Scientists Clone First Endangered Species: a Wild Sheep

Bijal P. Trivedi
for National Geographic Today
October 29, 2001

For the first time scientists have successfully created a viable clone of an endangered species—the European mouflon, one of the smallest wild sheep in the world.

The effort, led by Pasqualino Loi, of the University of Teramo, Italy, trumped the work early last year of U.S. company Advanced Cell Technology whose clone of an endangered Asian ox died of dysentery 48 hours after birth. The apparently healthy lamb is now about seven months old and currently living in a wildlife center in Sardinia. The work is reported in the October issue of Nature Biotechnology. 

The European mouflon is an endangered species of sheep in its original habitat: the Mediterranean islands of Sardinia, Corsica, and Cyprus.

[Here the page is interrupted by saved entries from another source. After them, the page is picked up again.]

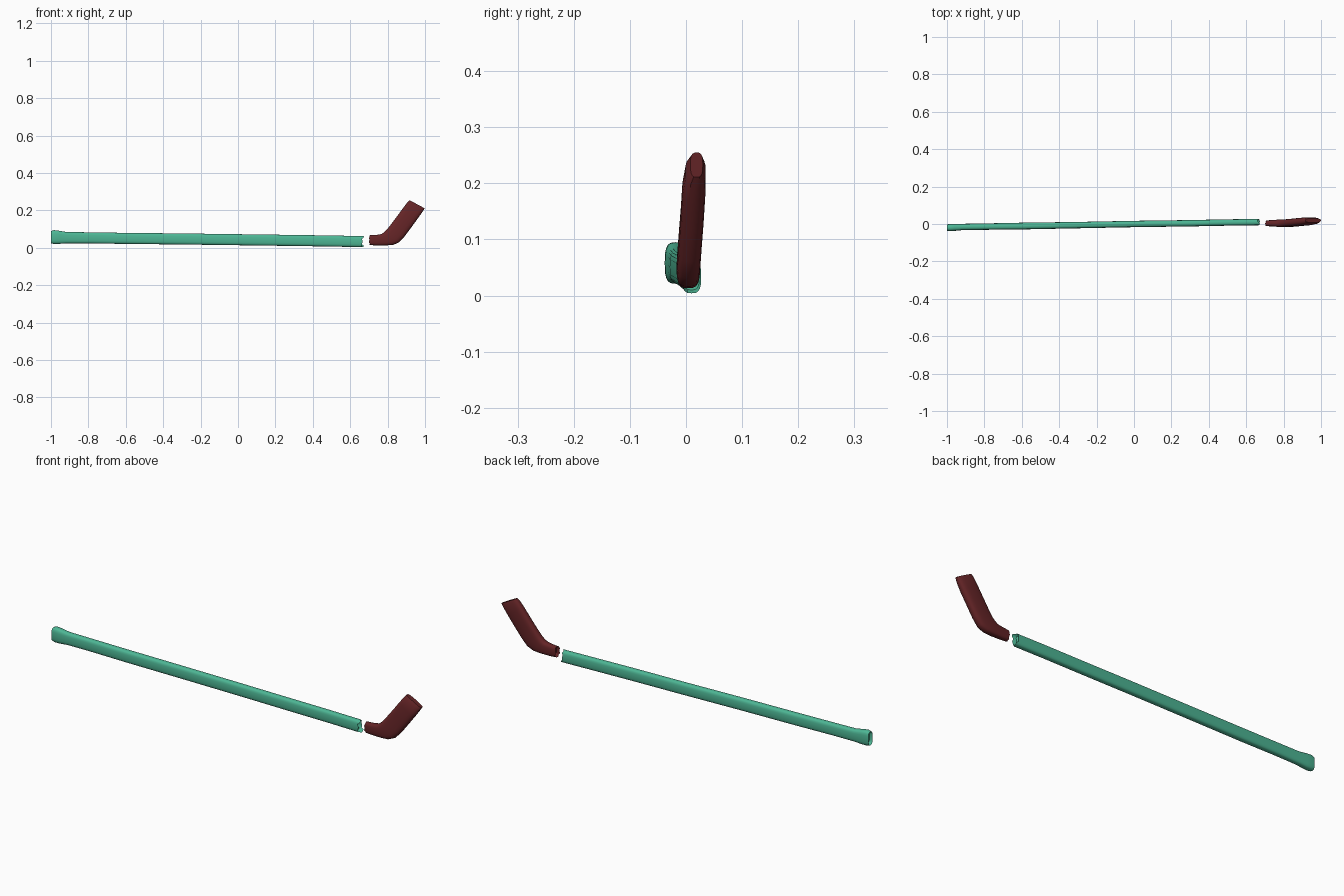
import bpy, bmesh, math, random
from mathutils import Vector

if "Cube" in bpy.data.objects:
    bpy.data.objects.remove(bpy.data.objects["Cube"])

random.seed(4)
SIDES = 20


def material(name, color):
    m = bpy.data.materials.new(name)
    m.diffuse_color = (*color, 1)
    m.use_nodes = True
    m.node_tree.nodes["Principled BSDF"].inputs["Base Color"].default_value = m.diffuse_color
    return m


def section(low, high, y, half, power):
    """Rounded-rectangle ring between a lower and an upper (x, z) edge point."""
    lo, hi = Vector((low[0], y, low[1])), Vector((high[0], y, high[1]))
    mid, up = (lo + hi) / 2, (hi - lo) / 2
    ring = []
    for i in range(SIDES):
        a = 2 * math.pi * i / SIDES
        c, s = math.cos(a), math.sin(a)
        u = math.copysign(abs(c) ** power, c)
        v = math.copysign(abs(s) ** power, s)
        ring.append(mid + up * v + Vector((0, half * u, 0)))
    return ring


def loft(name, rings, mat):
    bm = bmesh.new()
    loops = [[bm.verts.new(p) for p in r] for r in rings]
    for a, b in zip(loops, loops[1:]):
        for i in range(SIDES):
            j = (i + 1) % SIDES
            bm.faces.new((a[i], a[j], b[j], b[i]))
    bm.faces.new(loops[0][::-1])
    bm.faces.new(loops[-1])
    bmesh.ops.recalc_face_normals(bm, faces=bm.faces)
    me = bpy.data.meshes.new(name)
    bm.to_mesh(me)
    bm.free()
    ob = bpy.data.objects.new(name, me)
    bpy.context.collection.objects.link(ob)
    me.materials.append(mat)
    bpy.context.view_layer.objects.active = ob
    ob.select_set(True)
    bpy.ops.object.shade_smooth_by_angle(angle=math.radians(35))
    ob.select_set(False)


def hollow(ring, depth):
    """Recessed ring just inside an end, so the end reads as a tube."""
    mid = sum(ring, Vector()) / len(ring)
    return [mid + (p - mid) * 0.8 + Vector((depth, 0, 0)) for p in ring]


# Shaft: x, bottom z, top z, centre y, half width
shaft = [
    (-1.0, 0.024, 0.090, -0.019, 0.017),
    (-0.985, 0.021, 0.095, -0.019, 0.019),
    (-0.96, 0.021, 0.092, -0.018, 0.019),
    (-0.92, 0.024, 0.085, -0.016, 0.017),
    (-0.80, 0.024, 0.083, -0.014, 0.017),
    (-0.60, 0.021, 0.080, -0.011, 0.018),
    (-0.30, 0.018, 0.077, -0.006, 0.017),
    (0.0, 0.014, 0.073, 0.000, 0.017),
    (0.30, 0.010, 0.069, 0.004, 0.017),
    (0.50, 0.007, 0.066, 0.008, 0.017),
    (0.65, 0.004, 0.063, 0.010, 0.017),
]
rings = [section((x, a), (x, b), y, h, 0.65) for x, a, b, y, h in shaft]
# Torn end next to the blade
rings.append([p + Vector((random.uniform(0.008, 0.025), 0, 0)) for p in rings[-1]])
rings = [hollow(rings[0], 0.015)] + rings + [hollow(rings[-1], -0.02)]
loft("shaft", rings, material("green", (0.075, 0.47, 0.30)))

# Blade: lower edge (x, z), upper edge (x, z), centre y, half thickness
blade = [
    ((0.703, 0.015), (0.703, 0.067), 0.004, 0.015),
    ((0.74, 0.013), (0.74, 0.069), 0.004, 0.017),
    ((0.79, 0.013), (0.765, 0.073), 0.004, 0.020),
    ((0.83, 0.016), (0.78, 0.082), 0.004, 0.021),
    ((0.862, 0.030), (0.795, 0.097), 0.005, 0.021),
    ((0.89, 0.060), (0.815, 0.122), 0.007, 0.021),
    ((0.93, 0.114), (0.852, 0.171), 0.011, 0.021),
    ((0.965, 0.162), (0.885, 0.216), 0.014, 0.021),
    ((0.99, 0.198), (0.908, 0.246), 0.017, 0.018),
    ((0.999, 0.211), (0.917, 0.255), 0.019, 0.011),
]
rings = [section(lo, hi, y, h, 0.65) for lo, hi, y, h in blade]
# Torn end next to the shaft
rings[0] = [p + Vector((random.uniform(-0.004, 0.004), 0, 0)) for p in rings[0]]
loft("blade", [hollow(rings[0], 0.015)] + rings, material("dark_red", (0.13, 0.018, 0.02)))
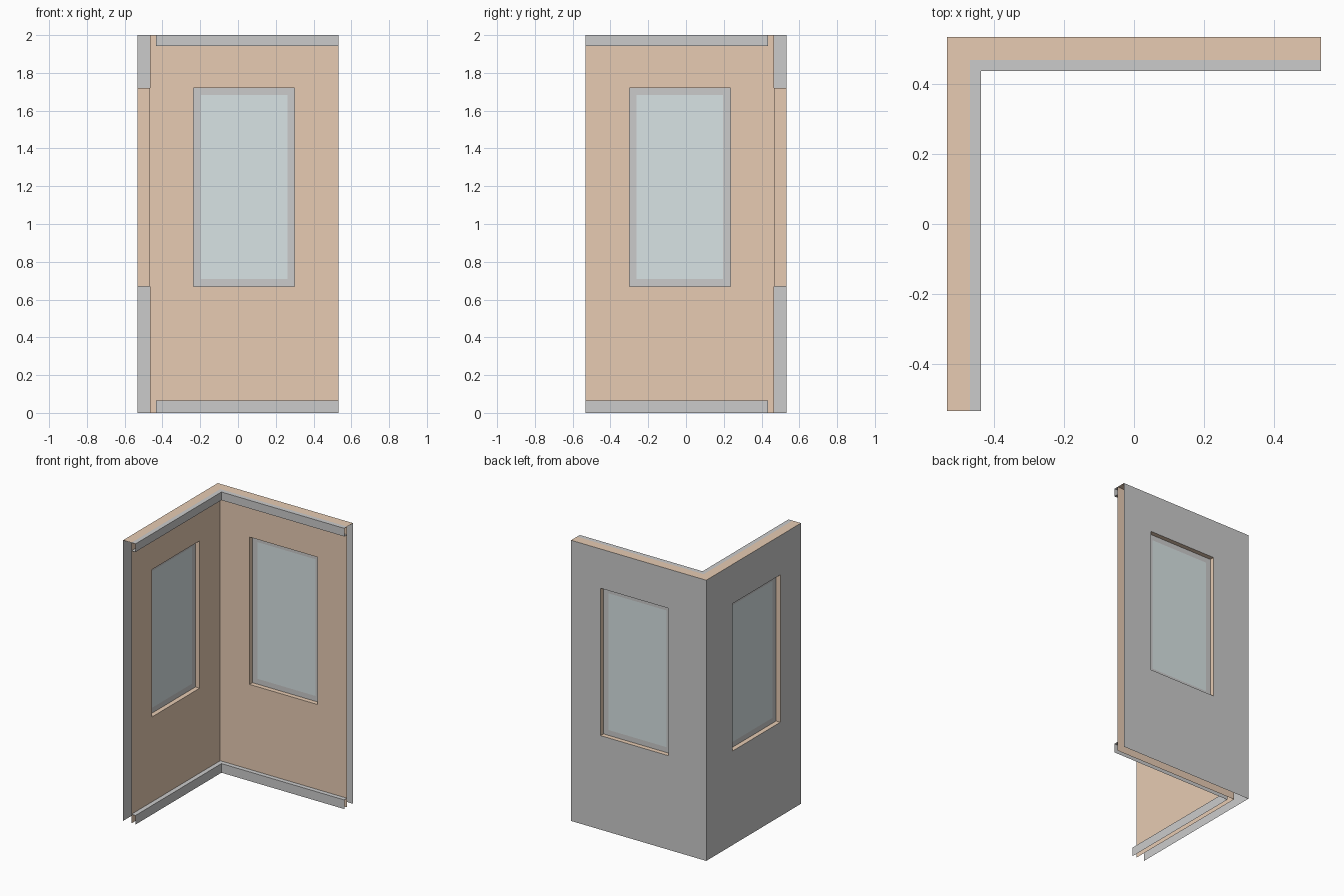
import bpy, bmesh
from mathutils import Vector

if "Cube" in bpy.data.objects:
    bpy.data.objects.remove(bpy.data.objects["Cube"])

OUT, IN, LIP = 0.533, 0.467, 0.435      # wall depths, mitred where x = -y
H, END = 2.0, 0.533
WIN = (-0.235, 0.30, 0.67, 1.72)        # opening: x0, x1, z0, z1
GLASS = (-0.197, 0.262, 0.708, 1.682)
PANE = 0.50


def material(name, rgb):
    m = bpy.data.materials.new(name)
    m.diffuse_color = (*rgb, 1)
    m.use_nodes = True
    m.node_tree.nodes["Principled BSDF"].inputs["Base Color"].default_value = m.diffuse_color
    return m


plaster = material("plaster", (0.80, 0.60, 0.45))
glass_mat = material("glass", (0.69, 0.77, 0.78))


def rect(r, y):
    x0, x1, z0, z1 = r
    return [(x0, y, z0), (x1, y, z0), (x1, y, z1), (x0, y, z1)]


def sheet(y, z0, z1):
    return rect((-y, END, z0, z1), y)


def shelf(ya, yb, z):
    return [(-ya, ya, z), (END, ya, z), (END, yb, z), (-yb, yb, z)]


def ring(a, b):
    return [[a[i], a[(i + 1) % 4], b[(i + 1) % 4], b[i]] for i in range(4)]


def build(name, faces, mat=None):
    """faces: (points, facing direction); each is mirrored onto the second wall."""
    bm = bmesh.new()
    for pts, facing in faces:
        for swap in (False, True):
            conv = (lambda v: Vector((-v[1], -v[0], v[2]))) if swap else Vector
            f = bm.faces.new([bm.verts.new(conv(p)) for p in pts])
            f.normal_update()
            if f.normal.dot(conv(facing)) < 0:
                f.normal_flip()
    bmesh.ops.remove_doubles(bm, verts=bm.verts, dist=1e-4)
    me = bpy.data.meshes.new(name)
    bm.to_mesh(me)
    bm.free()
    if mat:
        me.materials.append(mat)
    ob = bpy.data.objects.new(name, me)
    bpy.context.collection.objects.link(ob)


FRONT, BACK, UP, DOWN = (0, -1, 0), (0, 1, 0), (0, 0, 1), (0, 0, -1)

# Exterior skin with window openings
build("exterior_wall", [(f, BACK) for f in ring(sheet(OUT, 0, H), rect(WIN, OUT))])

# Interior skin and top cap
build("interior_wall",
      [(f, FRONT) for f in ring(sheet(IN, 0, H), rect(WIN, IN))]
      + [(shelf(OUT, IN, H), UP)], plaster)

# Window reveals between the two skins
inward = [UP, (-1, 0, 0), DOWN, (1, 0, 0)]
build("window_reveals",
      list(zip(ring(rect(WIN, OUT), rect(WIN, IN)), inward)), plaster)

# Baseboard and cornice trim, open at the ends
build("baseboard", [(sheet(LIP, 0, 0.065), FRONT), (shelf(IN, LIP, 0.065), UP)])
build("cornice", [(sheet(LIP, 1.942, H), FRONT), (shelf(IN, LIP, H), UP),
                  (shelf(IN, LIP, 1.942), DOWN)])

# Window frames and panes
build("window_frames", [(f, BACK) for f in ring(rect(WIN, PANE), rect(GLASS, PANE))])
build("window_panes", [(rect(GLASS, PANE), BACK)], glass_mat)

The animal nearly died out in Europe a hundred years ago and almost disappeared from the islands that were their first home (see sidebar).

Ever since the creation of Dolly, a sheep that was the first animal to be cloned, conservationists have debated the controversial merits of cloning as a means of rescuing populations of endangered and threatened species.

Those in support of the idea, like Loi and his colleagues, suggest collecting cell samples from a variety of endangered species while their numbers are somewhat high—thus ensuring that a range of genetic diversity is essentially bottled. Should the population disappear the original pool of genes can be regenerated through cloning.

Others feel that cloning gives a false sense of security that populations of endangered animals can easily be rekindled. For these groups conservation through habitat preservation is the better way to protect these species.

Betsy Dresser, director of the Audubon Center for Research of Endangered Species, in New Orleans, disagrees. "Saving habitat may not be enough," she said.

"Any tool for saving endangered species is important," said Dresser. "Cloning is just another reproductive tool, like in-vitro fertilization."

Probably the most valuable aspect of cloning is to reintroduce specific members of a species that represent a "significant slice of the gene pool pie," said geneticist Oliver Ryder, of the Center for Reproduction of Endangered Species at the San Diego Zoo in California. A key member of a species may, for example, have died in captivity before it could produce offspring.

If cloning is managed properly, said Dresser, it can even expand the genetic pool. "It may allow us to bring back genetic material from infertile animals, dead animals and even very young animals that were too immature to breed."

The mouflon lamb was cloned using "somatic cell nuclear transfer"—the same technique used in 1997 to clone Dolly. The only difference is that this time two species of sheep were used—the mouflon that was cloned and the domestic surrogate mother that carried the clone.

Cloning the mouflon lamb may be a small step scientifically, said Dresser, but it is important because it proves the value of using a common species as a surrogate mother for an endangered species.

Continued on Next Page >>


SOURCES AND RELATED WEB SITES

ADVERTISEMENT

NATIONAL GEOGRAPHIC'S PHOTO OF THE DAY

NEWS FEEDS     After installing a news reader, click on this icon to download National Geographic News's XML/RSS feed.   After installing a news reader, click on this icon to download National Geographic News's XML/RSS feed.

Get our news delivered directly to your desktop—free.
How to Use XML or RSS

National Geographic Daily News To-Go

Listen to your favorite National Geographic news daily, anytime, anywhere from your mobile phone. No wires or syncing. Download Stitcher free today.
Click here to get 12 months of National Geographic Magazine for $15.